If someone told you that you may be one of the more than five million Americans missing out on as much as $6,269 in your year-end paycheck, you'd almost certainly dismiss it as a fantasy or fraud, right? What if I said that you could get that boost from the IRS just for doing your job? It definitely sounds too good to be true, I know.
Fortunately, millions of working families actually can get a significant check from the federal government, thanks to the Federal Earned Income Tax Credit (EITC). For more than 40 years, the EITC has been, by many accounts, the nation's most successful anti-poverty program. Last year, it lifted 6.5 million Americans out of poverty, including 3.3 million children, and reduced the severity of poverty for another 21.2 million qualifying workers. Studies show that the tax credit is used by working families to pay for necessary expenses like home and auto repairs and to boost earning power by getting more education. This in turn allows large numbers of single parents to leave welfare for work, saving taxpayers money.
Despite these benefits, more than 20 percent of people who qualify for the EITC fail to claim it. We think that's because many consumers are never made aware of the EITC due to a lack of reliable, affordable tax preparation resources in their communities.

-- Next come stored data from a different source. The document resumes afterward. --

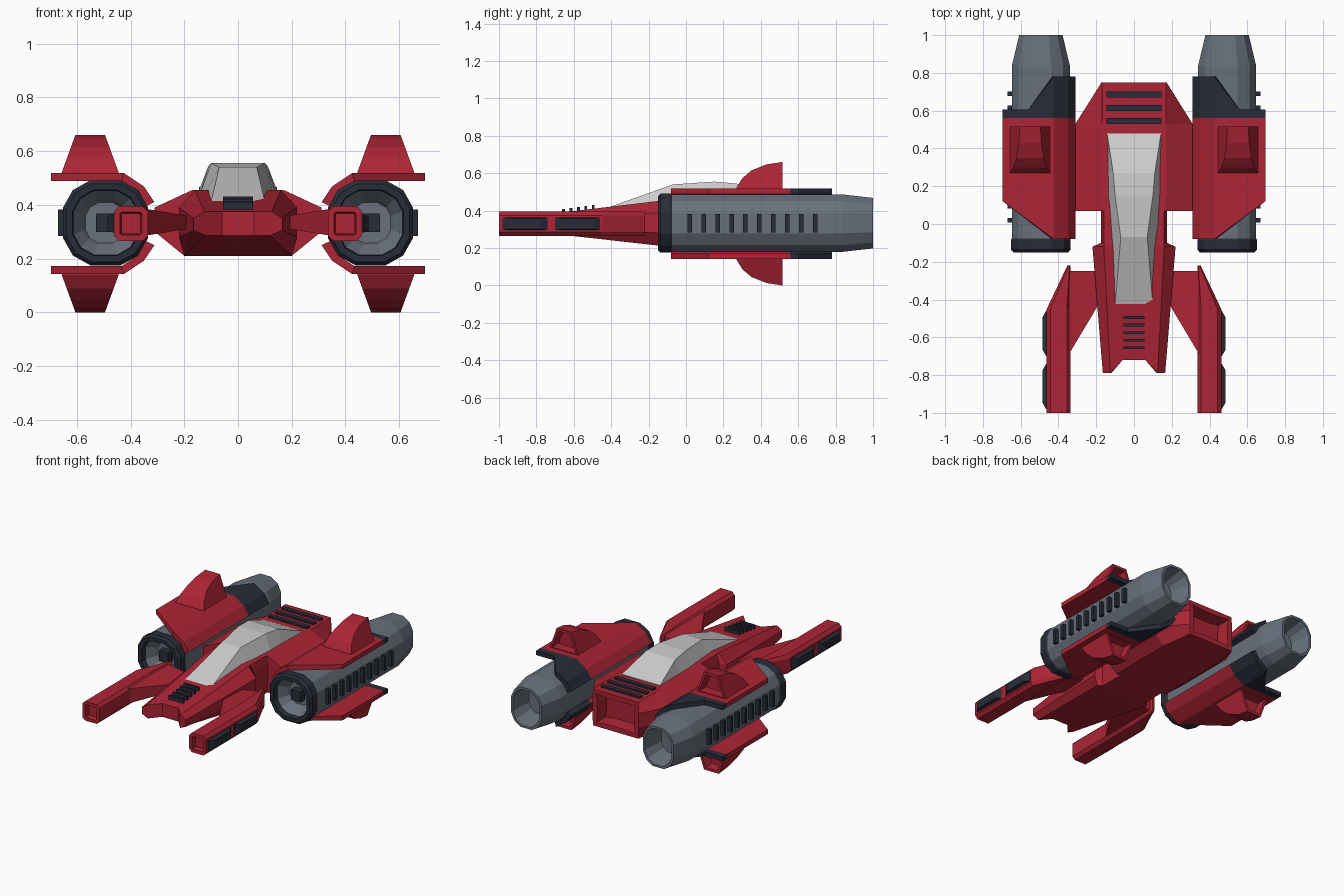
import bpy, bmesh

if "Cube" in bpy.data.objects:
    bpy.data.objects.remove(bpy.data.objects["Cube"])

def material(name, col):
    m = bpy.data.materials.new(name)
    m.diffuse_color = (*col, 1)
    m.use_nodes = True
    m.node_tree.nodes["Principled BSDF"].inputs["Base Color"].default_value = m.diffuse_color
    return m

RED = material("red_paint", (0.42, 0.018, 0.035))
DARK = material("dark_trim", (0.022, 0.025, 0.04))
STEEL = material("steel", (0.14, 0.165, 0.205))
MID = 0.33  # height of the engine axis

def finish(name, bm, mat, mirror=""):
    """Turn a bmesh into an object; mirror in X and, about MID, in Z."""
    if "Z" in mirror:
        bmesh.ops.translate(bm, verts=bm.verts, vec=(0, 0, -MID))
    me = bpy.data.meshes.new(name)
    bm.to_mesh(me)
    bm.free()
    ob = bpy.data.objects.new(name, me)
    bpy.context.collection.objects.link(ob)
    if "Z" in mirror:
        ob.location.z = MID
    if mat:
        me.materials.append(mat)
    if mirror:
        mod = ob.modifiers.new("mirror", "MIRROR")
        mod.use_axis = ("X" in mirror, False, "Z" in mirror)
        mod.use_mirror_merge = False
    return ob

def recess(bm, face, rim, depth):
    bmesh.ops.inset_individual(bm, faces=[face], thickness=rim)
    bmesh.ops.inset_individual(bm, faces=[face], thickness=0.006, depth=-depth)

def loft(name, rings, mat, mirror="", caps=(True, True), recesses=(None, None), close=False):
    """Skin a row of equal point rings, optionally with sunken end caps."""
    bm = bmesh.new()
    vs = [[bm.verts.new(p) for p in r] for r in rings]
    n = len(vs[0])
    pairs = list(zip(vs, vs[1:])) + ([(vs[-1], vs[0])] if close else [])
    for a, b in pairs:
        for i in range(n):
            j = (i + 1) % n
            bm.faces.new((a[i], a[j], b[j], b[i]))
    ends = [bm.faces.new(v) if c and not close else None
            for v, c in zip((vs[0], vs[-1]), caps)]
    if not caps[0] and not close and n == 12:  # forked nose cap
        v = vs[0]
        for f in (v[:6], v[6:], [v[0], v[5], v[6], v[11]]):
            bm.faces.new(f)
    bmesh.ops.recalc_face_normals(bm, faces=bm.faces)
    for f, r in zip(ends, recesses):
        if f and r:
            recess(bm, f, *r)
    return finish(name, bm, mat, mirror)

def boxes(name, items, mat, mirror=""):
    """One object from several (centre, size) boxes."""
    bm = bmesh.new()
    for c, s in items:
        vs = bmesh.ops.create_cube(bm, size=1)["verts"]
        bmesh.ops.scale(bm, verts=vs, vec=s)
        bmesh.ops.translate(bm, verts=vs, vec=c)
    return finish(name, bm, mat, mirror)

# Fuselage: faceted sections from forked nose to sunken tail
def hull(y, bw, bz, mw, m0, m1, tw, tz, notch=0.0):
    half = [(0.06, bz), (bw, bz), (mw, m0), (mw, m1), (tw, tz), (0.06, tz)]
    ring = half + [(-x, z) for x, z in reversed(half)]
    return [(x, y + (notch if abs(x) < 0.07 else 0), z) for x, z in ring]

loft("fuselage", [
    hull(-0.79, 0.12, 0.285, 0.165, 0.305, 0.35, 0.125, 0.375, 0.07),
    hull(-0.12, 0.20, 0.21, 0.22, 0.28, 0.39, 0.16, 0.455),
    hull(-0.10, 0.17, 0.21, 0.175, 0.28, 0.40, 0.16, 0.455),
    hull(0.069, 0.17, 0.21, 0.175, 0.28, 0.40, 0.16, 0.455),
    hull(0.07, 0.20, 0.21, 0.31, 0.30, 0.39, 0.17, 0.455),
    hull(0.53, 0.20, 0.21, 0.31, 0.30, 0.39, 0.17, 0.455),
    hull(0.75, 0.17, 0.21, 0.172, 0.28, 0.38, 0.17, 0.455),
], RED, caps=(False, True), recesses=(None, (0.035, 0.09)))

# Canopy
loft("canopy", [[(-b, y, z0), (b, y, z0), (t, y, z), (-t, y, z)] for y, b, t, z0, z in [
    (-0.43, 0.105, 0.10, 0.39, 0.412), (-0.07, 0.135, 0.07, 0.42, 0.54),
    (0.15, 0.145, 0.10, 0.43, 0.555), (0.27, 0.145, 0.11, 0.43, 0.545),
    (0.48, 0.145, 0.143, 0.43, 0.46)]], None)

# Deck vents behind the canopy and on the nose
boxes("rear_vents", [((0, 0.545 + 0.07 * i, 0.455), (0.29, 0.032, 0.024)) for i in range(3)], DARK)
boxes("nose_vents", [((0, -0.655 + 0.04 * i, 0.395 + 0.005 * i), (0.11, 0.014, 0.03))
                     for i in range(5)], DARK)

# Gun arms with sunken muzzles
def gun(y, x1):
    x0, z0, z1, c = 0.335, 0.265, 0.395, 0.02
    d = min(c, (x1 - x0) / 3)
    return [(x, y, z) for x, z in [
        (x0 + d, z0), (x1 - d, z0), (x1, z0 + c), (x1, z1 - c),
        (x1 - d, z1), (x0 + d, z1), (x0, z1 - c), (x0, z0 + c)]]

loft("gun_arm", [gun(-1, 0.462), gun(-0.45, 0.462), gun(-0.22, 0.353)], RED, "X",
     recesses=((0.024, 0.03), None))

# Side panels on the guns, tapered outward
for k, y in enumerate((-0.86, -0.58)):
    loft(f"gun_panel_{k + 1}", [
        [(x, y - h, 0.33 - w), (x, y + h, 0.33 - w), (x, y + h, 0.33 + w), (x, y - h, 0.33 + w)]
        for x, h, w in ((0.45, 0.12, 0.034), (0.465, 0.12, 0.034), (0.485, 0.085, 0.028))],
        DARK, "X")

# Struts joining the guns to the fuselage
loft("gun_strut", [[(x, y0, 0.335 - h), (x, y1, 0.335 - h), (x, y1, 0.335 + h), (x, y0, 0.335 + h)]
                   for x, y0, y1, h in ((0.16, -0.38, -0.25, 0.02), (0.345, -0.69, -0.25, 0.05))],
     RED, "X")

# Engines: twelve-sided rings around the axis
def ring(y, rx, rz=None):
    rz = rz or rx
    q = [(1, 0.36), (0.77, 0.77), (0.36, 1)]
    pts = q + [(-a, b) for a, b in reversed(q)]
    pts += [(-a, -b) for a, b in pts]
    return [(0.493 + a * rx, y, 0.333 + b * rz) for a, b in pts]

loft("engine_body", [ring(*r) for r in [
    (-0.04, 0.075), (-0.06, 0.085), (-0.11, 0.118), (-0.10, 0.135), (-0.08, 0.153),
    (0.84, 0.153), (1.0, 0.115, 0.135), (1.0, 0.10, 0.12), (0.86, 0.075, 0.09)]], STEEL, "X")
loft("intake_ring", [ring(*r) for r in [
    (-0.07, 0.15), (-0.085, 0.158), (-0.135, 0.158), (-0.15, 0.145),
    (-0.15, 0.122), (-0.09, 0.116)]], DARK, "X", close=True)
boxes("intake_hub", [((0.493, -0.06, 0.333), (0.07, 0.06, 0.07))], DARK, "X")
boxes("engine_side_vents", [((0.655, 0.02 + 0.0745 * i, 0.333), (0.03, 0.024, 0.1))
                            for i in range(10)], DARK, "X")

# Bent armour plates above and below each engine: x, z, inner offset, front y, rear y
def plate(name, stations, mat):
    loft(name, [[(x, y0, z), (x, y1, z), (x + dx, y1, z - dz), (x + dx, y0, z - dz)]
                for x, z, dx, dz, y0, y1 in stations], mat, "XZ")

bend = [(0.311, 0.41, 0.03, 0.015), (0.35, 0.468, 0.02, 0.022), (0.425, 0.518, 0.008, 0.03)]
edge = (0.695, 0.518, 0, 0.03)
plate("engine_armour", [(*b, -0.08, 0.56) for b in bend] + [(*edge, 0.12, 0.56)], RED)
plate("armour_trim", [(*b, 0.56, 0.78) for b in bend] +
      [(0.56, 0.518, 0, 0.03, 0.56, 0.605), (*edge, 0.56, 0.605)], DARK)

# Curved fins with sunken rear faces
def fin(y, z):
    t = 0.108 - 0.053 * (z - 0.515) / 0.145
    return [(0.55 - 0.108, y, 0.51), (0.55 + 0.108, y, 0.51), (0.55 + t, y, z), (0.55 - t, y, z)]

loft("fin", [fin(0.27, 0.522), fin(0.30, 0.572), fin(0.35, 0.615), fin(0.43, 0.647), fin(0.515, 0.66)],
     RED, "XZ", recesses=(None, (0.022, 0.06)))
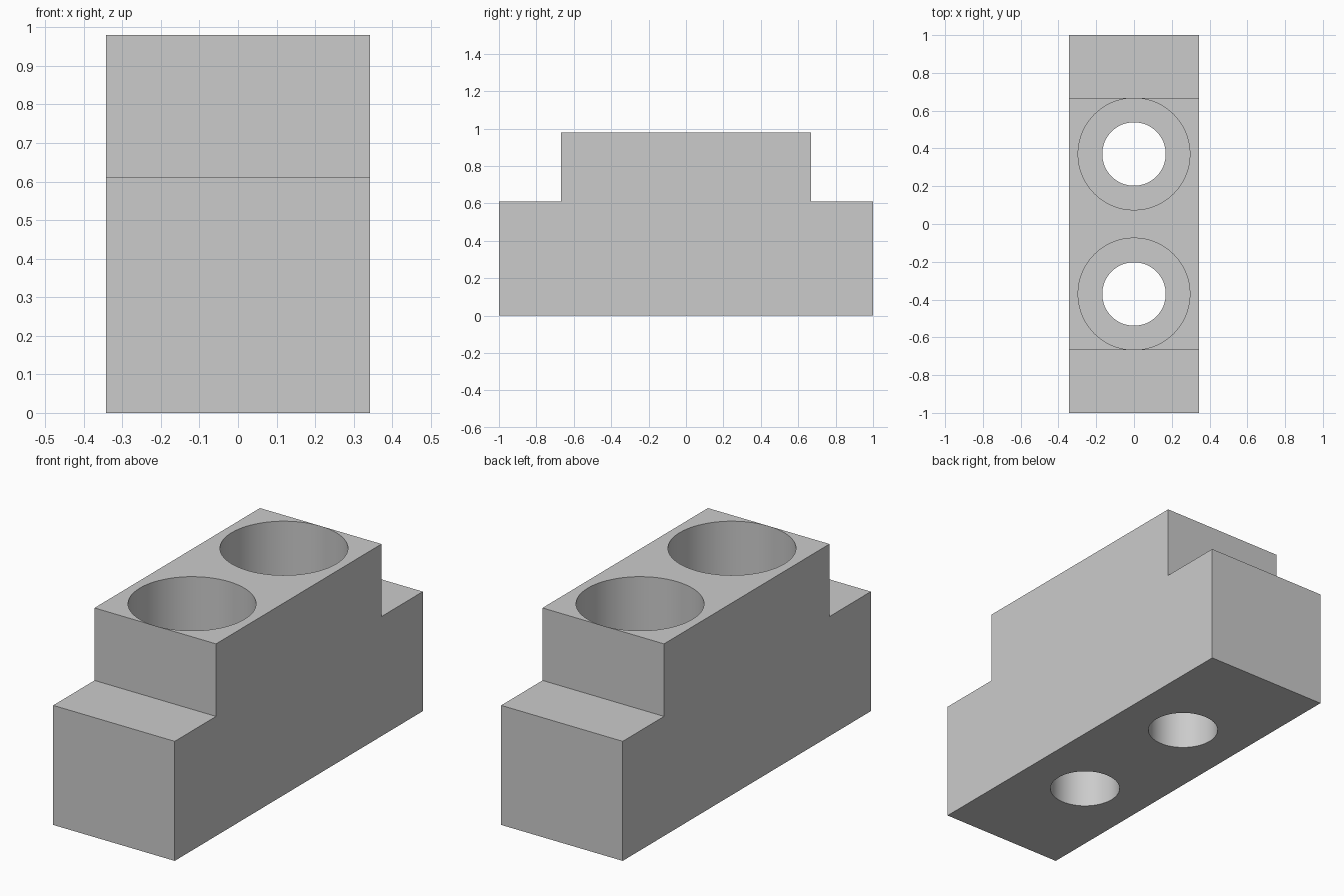
import bpy, bmesh, math

cube = bpy.data.objects.get("Cube")
if cube:
    bpy.data.objects.remove(cube, do_unlink=True)

HALF_W, HALF_L, HEIGHT = 0.343, 1.0, 0.98
STEP_Y, STEP_Z = 0.667, 0.61
HOLE_Y, HOLE_R, BORE_R, BORE_Z = 0.3705, 0.168, 0.296, 0.63

# Plain grey metal
grey = bpy.data.materials.new("grey_metal")
grey.use_nodes = True
colour = (0.6, 0.6, 0.6, 1)
grey.diffuse_color = colour
grey.node_tree.nodes["Principled BSDF"].inputs["Base Color"].default_value = colour


def make_object(name, bm):
    bmesh.ops.recalc_face_normals(bm, faces=bm.faces)
    mesh = bpy.data.meshes.new(name)
    bm.to_mesh(mesh)
    bm.free()
    mesh.materials.append(grey)
    obj = bpy.data.objects.new(name, mesh)
    bpy.context.collection.objects.link(obj)
    return obj


# Stepped block: side profile extruded across the width
half = [(HALF_L, 0), (HALF_L, STEP_Z), (STEP_Y, STEP_Z), (STEP_Y, HEIGHT)]
profile = half + [(-y, z) for y, z in reversed(half)]
bm = bmesh.new()
face = bm.faces.new([bm.verts.new((-HALF_W, y, z)) for y, z in profile])
side = bmesh.ops.extrude_face_region(bm, geom=[face])["geom"]
bmesh.ops.translate(bm, vec=(2 * HALF_W, 0, 0),
                    verts=[v for v in side if isinstance(v, bmesh.types.BMVert)])
block = make_object("stepped_block", bm)


# Counterbored screw hole cutter: a revolved profile
def hole_cutter(name, y):
    bm = bmesh.new()
    outline = [(0, -0.1), (HOLE_R, -0.1), (HOLE_R, BORE_Z),
               (BORE_R, BORE_Z), (BORE_R, HEIGHT + 0.1), (0, HEIGHT + 0.1)]
    verts = [bm.verts.new((0, y + r, z)) for r, z in outline]
    edges = [bm.edges.new(pair) for pair in zip(verts, verts[1:])]
    bmesh.ops.spin(bm, geom=verts + edges, cent=(0, y, 0), axis=(0, 0, 1),
                   angle=math.tau, steps=64)
    bmesh.ops.remove_doubles(bm, verts=bm.verts, dist=0.0001)
    return make_object(name, bm)


for name, sign in (("front_hole_cutter", -1), ("back_hole_cutter", 1)):
    cutter = hole_cutter(name, sign * HOLE_Y)
    cutter.hide_render = True
    cut = block.modifiers.new(name, "BOOLEAN")
    cut.operation = "DIFFERENCE"
    cut.solver = "EXACT"
    cut.object = cutter
    bpy.context.view_layer.objects.active = block
    bpy.ops.object.modifier_apply(modifier=cut.name)
    bpy.data.objects.remove(cutter, do_unlink=True)

# Smooth hole walls with crisp edges
bpy.ops.object.select_all(action="DESELECT")
block.select_set(True)
bpy.context.view_layer.objects.active = block
bpy.ops.object.shade_smooth_by_angle(angle=math.radians(30))
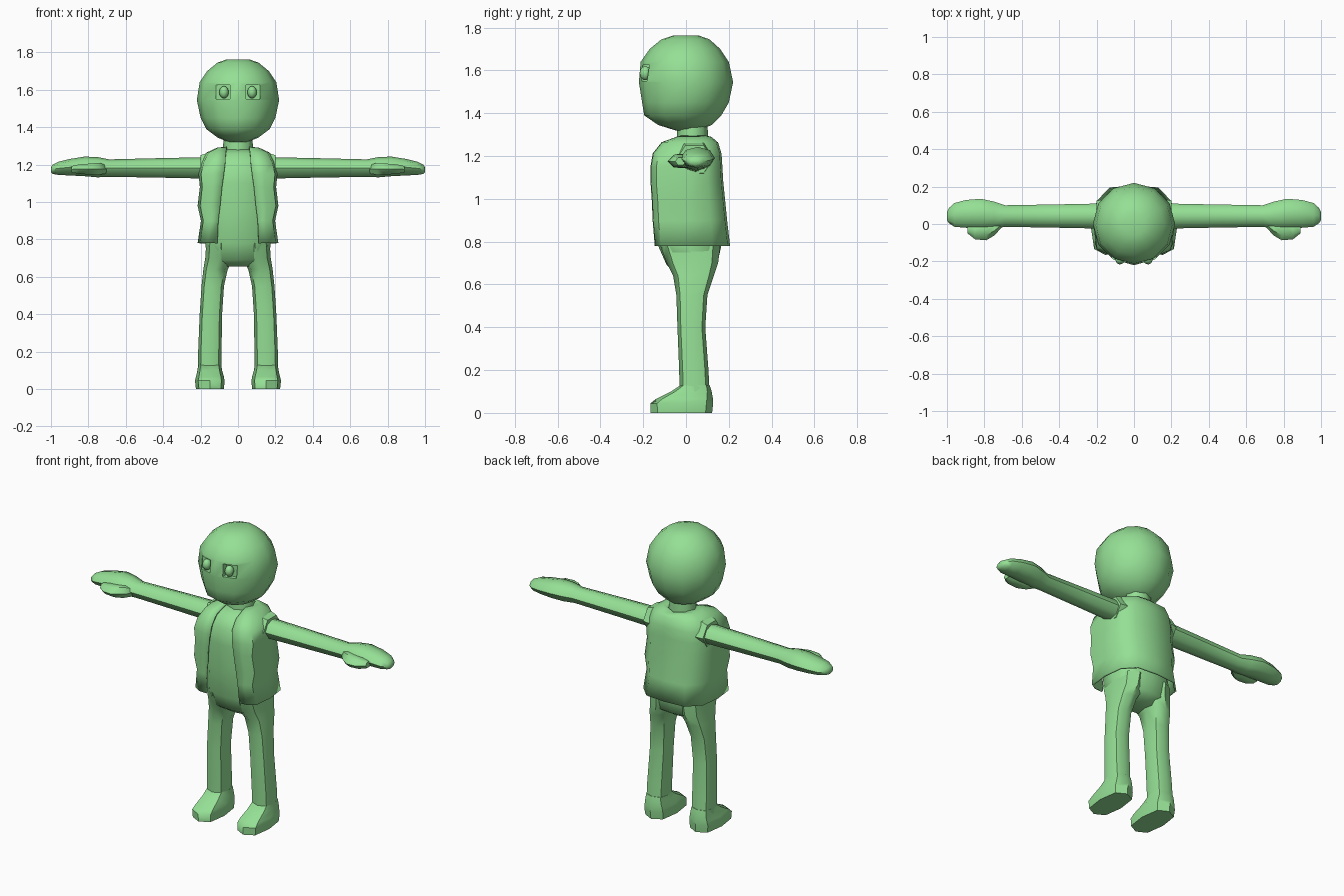
import bpy, bmesh, math
from mathutils import Vector

if "Cube" in bpy.data.objects:
    bpy.data.objects.remove(bpy.data.objects["Cube"])

green = bpy.data.materials.new("soft_green")
green.diffuse_color = (0.30, 0.74, 0.30, 1)
green.use_nodes = True
green.node_tree.nodes["Principled BSDF"].inputs["Base Color"].default_value = green.diffuse_color


def finish(name, bm, angle=50):
    bmesh.ops.recalc_face_normals(bm, faces=bm.faces)
    mesh = bpy.data.meshes.new(name)
    bm.to_mesh(mesh)
    bm.free()
    mesh.materials.append(green)
    ob = bpy.data.objects.new(name, mesh)
    bpy.context.collection.objects.link(ob)
    smooth(ob, angle)
    return ob


def smooth(ob, angle):
    bpy.ops.object.select_all(action='DESELECT')
    ob.select_set(True)
    bpy.context.view_layer.objects.active = ob
    bpy.ops.object.shade_smooth_by_angle(angle=math.radians(angle))


def loft(name, rings, n=8, axis='z', power=1.0, side=1, angle=50):
    """Rings are (position, lo_u, hi_u, lo_v, hi_v); z axis: u=x v=y, x axis: u=y v=z."""
    bm = bmesh.new()
    loops = []
    for p, u0, u1, v0, v1 in rings:
        loop = []
        for i in range(n):
            t = 2 * math.pi * i / n
            c, s = math.cos(t), math.sin(t)
            u = (u0 + u1) / 2 + (u1 - u0) / 2 * math.copysign(abs(c) ** power, c)
            v = (v0 + v1) / 2 + (v1 - v0) / 2 * math.copysign(abs(s) ** power, s)
            co = (u * side, v, p) if axis == 'z' else (p * side, u, v)
            loop.append(bm.verts.new(co))
        loops.append(loop)
    for a, b in zip(loops, loops[1:]):
        for i in range(n):
            j = (i + 1) % n
            bm.faces.new((a[i], a[j], b[j], b[i]))
    bm.faces.new(loops[0])
    bm.faces.new(loops[-1])
    return finish(name, bm, angle)


# Head with square eye sockets
head = loft("head", [
    (1.32, -.05, .05, -.05, .06), (1.345, -.11, .11, -.13, .12),
    (1.39, -.17, .17, -.195, .165), (1.45, -.2, .2, -.205, .2),
    (1.545, -.22, .22, -.22, .22), (1.64, -.205, .205, -.212, .2),
    (1.70, -.165, .165, -.17, .16), (1.745, -.11, .11, -.115, .11),
    (1.763, -.06, .06, -.06, .06)], n=12, angle=70)
for s in (-1, 1):
    bm = bmesh.new()
    bmesh.ops.create_cube(bm, size=1)
    for v in bm.verts:
        v.co = Vector((s * .08 + v.co.x * .075, -.23 + v.co.y * .12, 1.588 + v.co.z * .075))
    cutter = finish("socket_cutter", bm)
    cut = head.modifiers.new("socket", 'BOOLEAN')
    cut.object = cutter
    cut.operation = 'DIFFERENCE'
    bpy.context.view_layer.objects.active = head
    bpy.ops.object.modifier_apply(modifier=cut.name)
    bpy.data.objects.remove(cutter)
    # Eyeball
    bm = bmesh.new()
    bmesh.ops.create_uvsphere(bm, u_segments=8, v_segments=6, radius=.03)
    for v in bm.verts:
        v.co = Vector((s * .075 + v.co.x * .85, -.19 + v.co.y * .9, 1.587 + v.co.z * 1.1))
    finish("eye", bm, 70)
smooth(head, 70)

# Neck and torso down to the hips
loft("neck", [(1.22, -.085, .085, -.045, .105), (1.37, -.075, .075, -.04, .1)])
loft("torso", [
    (.655, -.09, .09, -.04, .09), (.69, -.165, .165, -.09, .145),
    (.78, -.175, .175, -.13, .165), (.95, -.17, .17, -.142, .15),
    (1.1, -.175, .175, -.148, .14), (1.2, -.165, .165, -.14, .135),
    (1.26, -.11, .11, -.095, .12), (1.28, -.07, .07, -.04, .1)],
    n=12, power=.7)

# Open vest: one sheet running round the back from edge to edge
bm = bmesh.new()
rows = []
for z, a, yf, w, yb in [
        (.78, .11, -.14, .21, .2), (.9, .105, -.15, .192, .186),
        (.98, .095, -.153, .21, .178), (1.08, .085, -.16, .198, .168),
        (1.15, .075, -.16, .205, .164), (1.21, .068, -.15, .19, .16),
        (1.26, .065, -.11, .165, .145), (1.285, .06, -.04, .11, .115)]:
    half = [(a, yf), ((a + w) / 2, yf + .003), (w * .94, yf + .025), (w, 0),
            (w * .93, yb * .6), (w * .6, yb * .95)]
    pts = half + [(0, yb)] + [(-x, y) for x, y in reversed(half)]
    rows.append([bm.verts.new((x, y, z)) for x, y in pts])
for r, q in zip(rows, rows[1:]):
    for i in range(len(r) - 1):
        bm.faces.new((r[i], r[i + 1], q[i + 1], q[i]))
# Shoulder straps closing towards the neck
top = rows[-1]
for s in (-1, 1):
    k = top[:7] if s == 1 else top[6:][::-1]
    inner = [bm.verts.new((s * .06, y, 1.29)) for y in (-.02, .04, .09)]
    bm.faces.new((k[0], k[1], k[2], inner[0]))
    bm.faces.new((inner[0], k[2], k[3], inner[1]))
    bm.faces.new((inner[1], k[3], k[4], inner[2]))
    bm.faces.new((inner[2], k[4], k[5], k[6]))
vest = finish("vest", bm)
solid = vest.modifiers.new("thickness", 'SOLIDIFY')
solid.thickness = .012
solid.offset = 0

for s in (-1, 1):
    # Armhole rim of the vest
    loft("armhole", [(.12, -.06, .13, 1.09, 1.28), (.17, -.055, .13, 1.1, 1.272),
                     (.2, -.045, .125, 1.11, 1.26)], n=6, axis='x', side=s)
    # Arm and mitten hand
    loft("arm", [
        (.15, -.025, .11, 1.125, 1.24), (.4, -.02, .105, 1.13, 1.235),
        (.69, -.015, .1, 1.135, 1.228), (.75, -.025, .12, 1.132, 1.24),
        (.82, -.025, .135, 1.138, 1.243), (.9, -.02, .128, 1.142, 1.23),
        (.96, -.015, .112, 1.145, 1.215), (.99, .005, .085, 1.15, 1.2),
        (1.0, .02, .065, 1.16, 1.185)], axis='x', side=s)
    loft("thumb", [
        (.70, -.01, .04, 1.15, 1.20), (.745, -.06, .04, 1.14, 1.215),
        (.79, -.087, .03, 1.142, 1.21), (.85, -.082, .01, 1.147, 1.205),
        (.89, -.05, 0, 1.155, 1.195)], n=6, axis='x', side=s)
    # Leg
    loft("leg", [
        (.1, .09, .215, -.03, .11), (.2, .088, .213, -.032, .105),
        (.4, .085, .205, -.04, .09), (.55, .075, .195, -.045, .1),
        (.64, .055, .185, -.06, .13), (.7, .02, .175, -.09, .15),
        (.78, .01, .17, -.12, .16)], side=s, power=.8)
    # Shoe
    loft("shoe", [
        (0, .075, .225, -.165, .122), (.045, .072, .23, -.166, .127),
        (.065, .075, .225, -.14, .126), (.1, .085, .217, -.07, .12),
        (.13, .09, .213, -.025, .11)], side=s, power=.7)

January 27 is EITC Awareness Day, which is a perfect time to make sure that every American who qualifies for the EITC knows about it. That's why the National Consumers League is working to promote free tax preparation services like Baltimore's CASH Campaign, whose volunteers are ready to help educate the one in five workers who are missing out on this benefit. The Baltimore CASH Campaign is one of the 12,000 Volunteer Income Tax Assistance (VITA) programs that the IRS relies on to help qualifying individuals prepare and file their taxes, free of charge.
Working families making less than $64,000 per year can also take advantage of free name-brand tax preparation software offered through the IRS's Free File program. An added benefit of using resources like VITAs and Free File is that they can help taxpayers navigate a new wrinkle this tax season. Because of a new law designed to protect consumers from tax identity fraud, the IRS will hold refund checks until February 15 for consumers claiming the EITC. This is important, because there are likely to be unscrupulous tax preparers who promise they can get EITC-qualified taxpayers their refunds sooner than February 15. In reality, any money a consumer gets before February 15 will probably be in the form of a refund anticipation loan, which comes loaded with predatory fees.
On EITC Awareness Day and throughout this tax season, let's make sure that the Earned Income Tax Credit gets the credit it's due. Working families should be able to keep 100 percent of the money they've earned. Thanks to programs like VITAs and IRS Free File, they can.
How to vote
Vote-by-mail ballot request deadline: Varies by state
For the Nov 3 election: States are making it easier for citizens to vote absentee by mail this year due to the coronavirus. Each state has its own rules for mail-in absentee voting. Visit your state election office website to find out if you can vote by mail.Get more information
In-person early voting dates: Varies by state
Sometimes circumstances make it hard or impossible for you to vote on Election Day. But your state may let you vote during a designated early voting period. You don't need an excuse to vote early. Visit your state election office website to find out whether they offer early voting.My Election Office
General Election: Nov 3, 2020
Polling hours on Election Day: Varies by state/localityMy Polling Place